A few weeks after the elections, Gen. Yahya Khan along with some senior military generals huddled up with Bhutto in his hometown Larkana. I believe that in that meeting the army and Bhutto finally agreed on how to deal with the East Pakistan and the Mujib problem. It was not in their interests to see Mujib as the PM and soon after those meetings, Bhutto took a belligerent stand against Mujib and eventually went on to tell National Assembly members to not to show up for the assembly meeting in Dhaka or their legs would be broken. Then in a speech in Lahore, he came out with his famous declaration “Idhar hum, Udhar tum.” Within days, Gen. Yahya Khan postponed the assembly session in Dhaka causing a violent reaction there. It became clear to all that Bengalis would have a huge struggle ahead of them to control their destiny.
|Pakistan military launched military operation, codenamed, "Operation Searchlight" on 25th March, 1971 in "East Pakistan" to crush Bengali nationalist movement. Hundreds of thousands of Bengalis were massacred in the operation.|

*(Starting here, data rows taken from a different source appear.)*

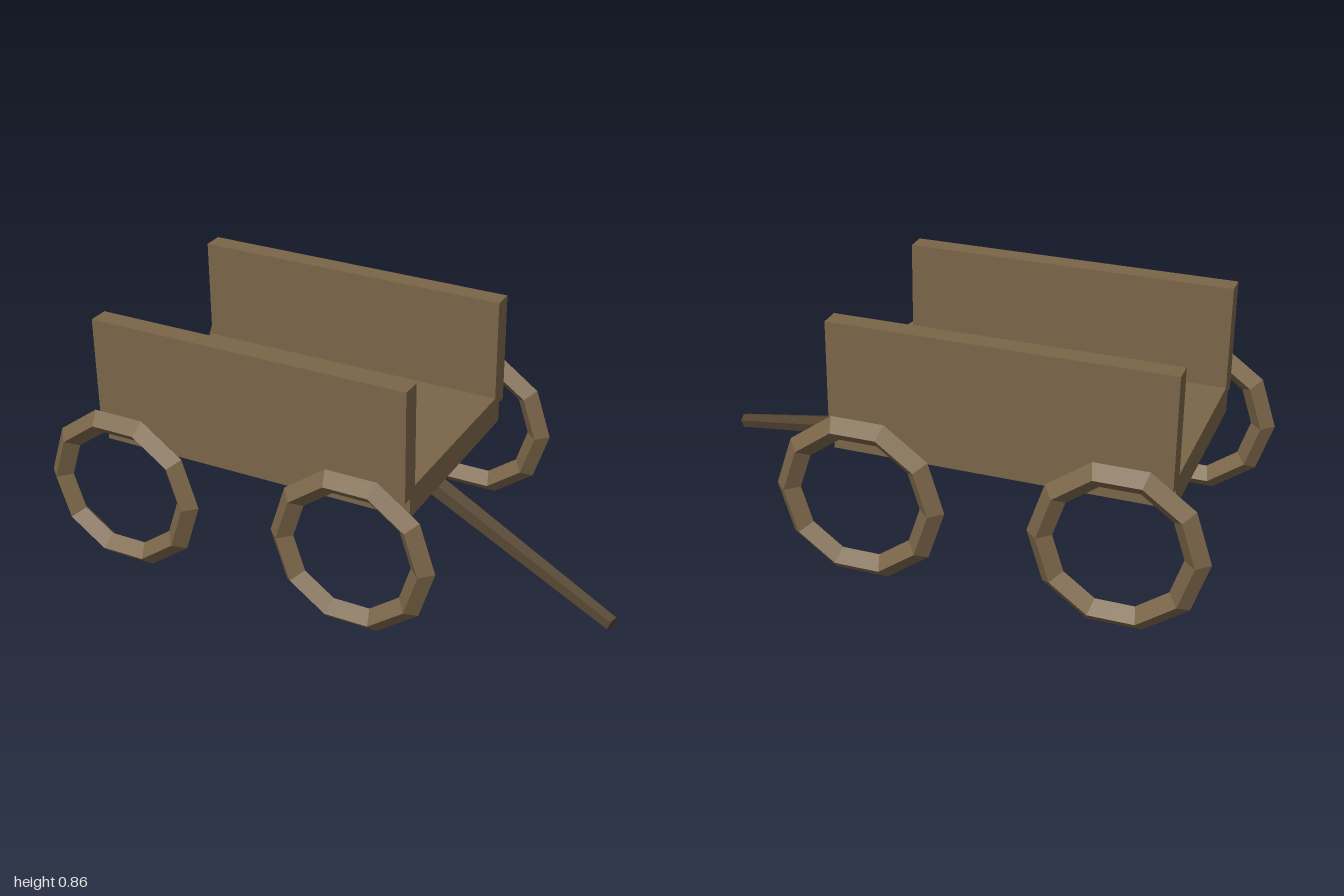
import * as THREE from 'three';

export function createModel() {
  const cart = new THREE.Group();
  cart.name = 'cart';

  const wood = new THREE.MeshStandardMaterial({ color: 0x7a6548 });
  wood.name = 'wood';
  wood.flatShading = true;
  const darkWood = new THREE.MeshStandardMaterial({ color: 0x52432f });
  darkWood.name = 'dark wood';
  darkWood.flatShading = true;

  const add = (name, geometry, material, x, y, z) => {
    const mesh = new THREE.Mesh(geometry, material);
    mesh.name = name;
    mesh.position.set(x, y, z);
    cart.add(mesh);
    return mesh;
  };

  // Bed and the two long side boards
  const length = 1.172;
  const midX = -0.259;
  add('bed', new THREE.BoxGeometry(length, 0.106, 0.736), wood, midX, 0.435, 0);
  for (const [name, side] of [['frontBoard', 1], ['backBoard', -1]]) {
    add(name, new THREE.BoxGeometry(length, 0.403, 0.073), wood, midX, 0.6565, side * 0.3675);
  }

  // Four ten-sided wheel rims with a diamond section
  const rim = new THREE.TorusGeometry(0.257, 0.043, 4, 10);
  for (const x of [-0.7, 0.18]) {
    for (const z of [-0.497, 0.497]) {
      add('wheel', rim, wood, x, 0.286, z);
    }
  }

  // Tapered six-sided draw pole
  const start = new THREE.Vector3(0.253, 0.291, 0);
  const end = new THREE.Vector3(0.988, 0.084, 0.221);
  const axis = end.clone().sub(start);
  const middle = start.clone().add(end).multiplyScalar(0.5);
  const pole = add('drawPole', new THREE.CylinderGeometry(0.028, 0.041, axis.length(), 6),
    darkWood, middle.x, middle.y, middle.z);
  pole.quaternion.setFromUnitVectors(new THREE.Vector3(0, 1, 0), axis.normalize());

  return cart;
}
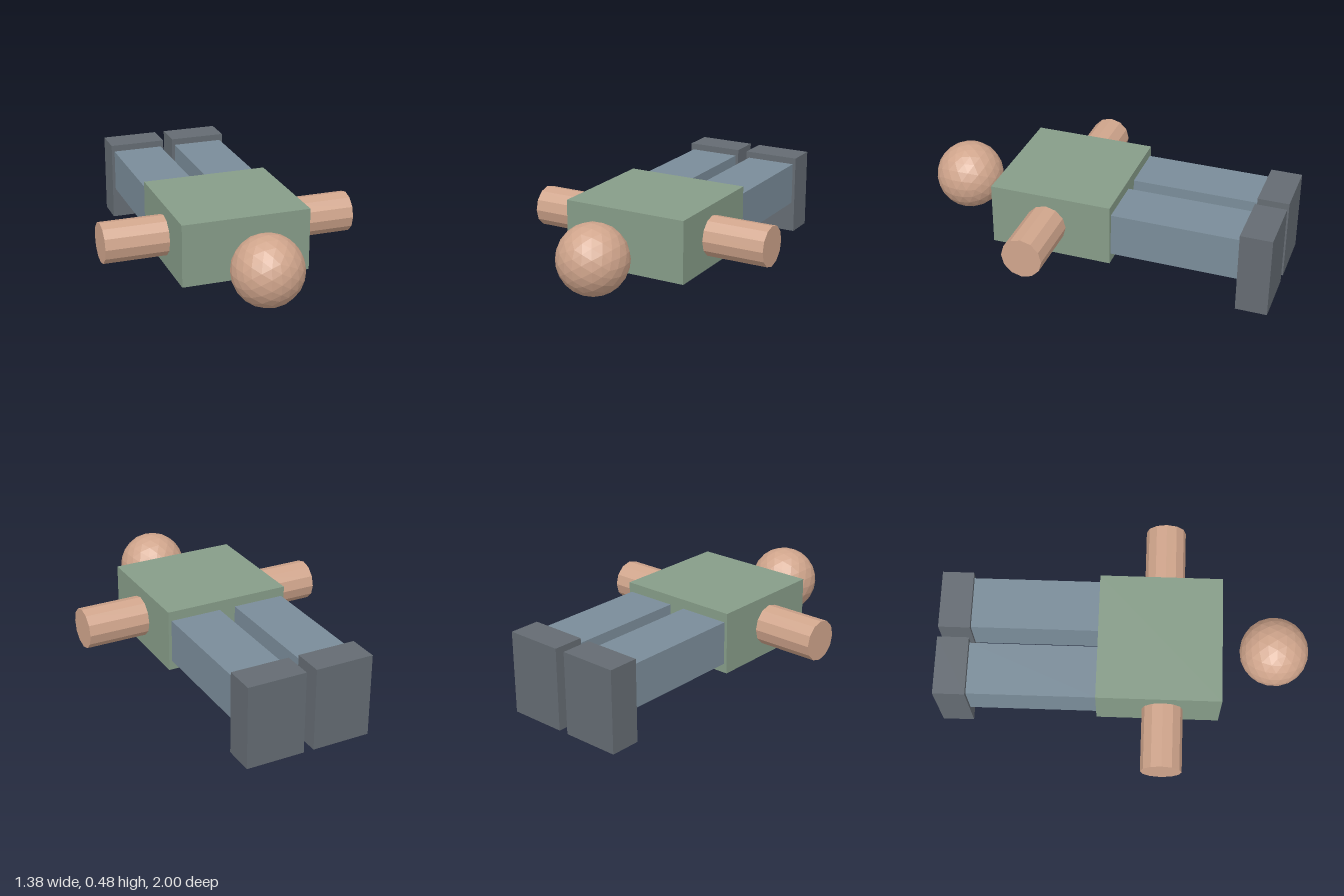
import * as THREE from 'three';

const material = (color) => new THREE.MeshStandardMaterial({ color, flatShading: true });

export function createModel() {
  const model = new THREE.Group();
  const skin = material(0xd0a58c);
  const shirt = material(0x869c88);
  const trousers = material(0x7a8c99);
  const boots = material(0x646b72);

  const add = (name, geometry, mat, x, y, z) => {
    const mesh = new THREE.Mesh(geometry, mat);
    mesh.name = name;
    mesh.position.set(x, y, z);
    model.add(mesh);
    return mesh;
  };

  // Head floating ahead of the lying body
  add('head', new THREE.IcosahedronGeometry(0.187, 3), skin, 0, 0.295, 0.813);
  add('torso', new THREE.BoxGeometry(0.696, 0.34, 0.665), shirt, 0, 0.295, 0.19);

  // Mirrored limbs
  for (const [side, s] of [['left', 1], ['right', -1]]) {
    const arm = add(side + 'Arm', new THREE.CylinderGeometry(0.11, 0.11, 0.344, 12), skin, s * 0.519, 0.295, 0.213);
    arm.rotation.z = Math.PI / 2;
    add(side + 'Leg', new THREE.BoxGeometry(0.286, 0.237, 0.688), trousers, s * 0.188, 0.295, -0.487);
    add(side + 'Foot', new THREE.BoxGeometry(0.32, 0.45, 0.17), boots, s * 0.188, 0.225, -0.915);
  }
  return model;
}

Bhutto’s declaration of “Idhar hum, Udhar tum” was not some burst of emotions but a signal to the army that he would put his neck out for the army. It was also a signal to Mujib about what was to come next. Mujib got his cue and there never were any serious negotiations with the army. The Awami league leadership began to slip out to India and when finally the military action commenced, most of the Awami league leaders escaped arrest. Mujib was the only the major AL leader arrested by the army.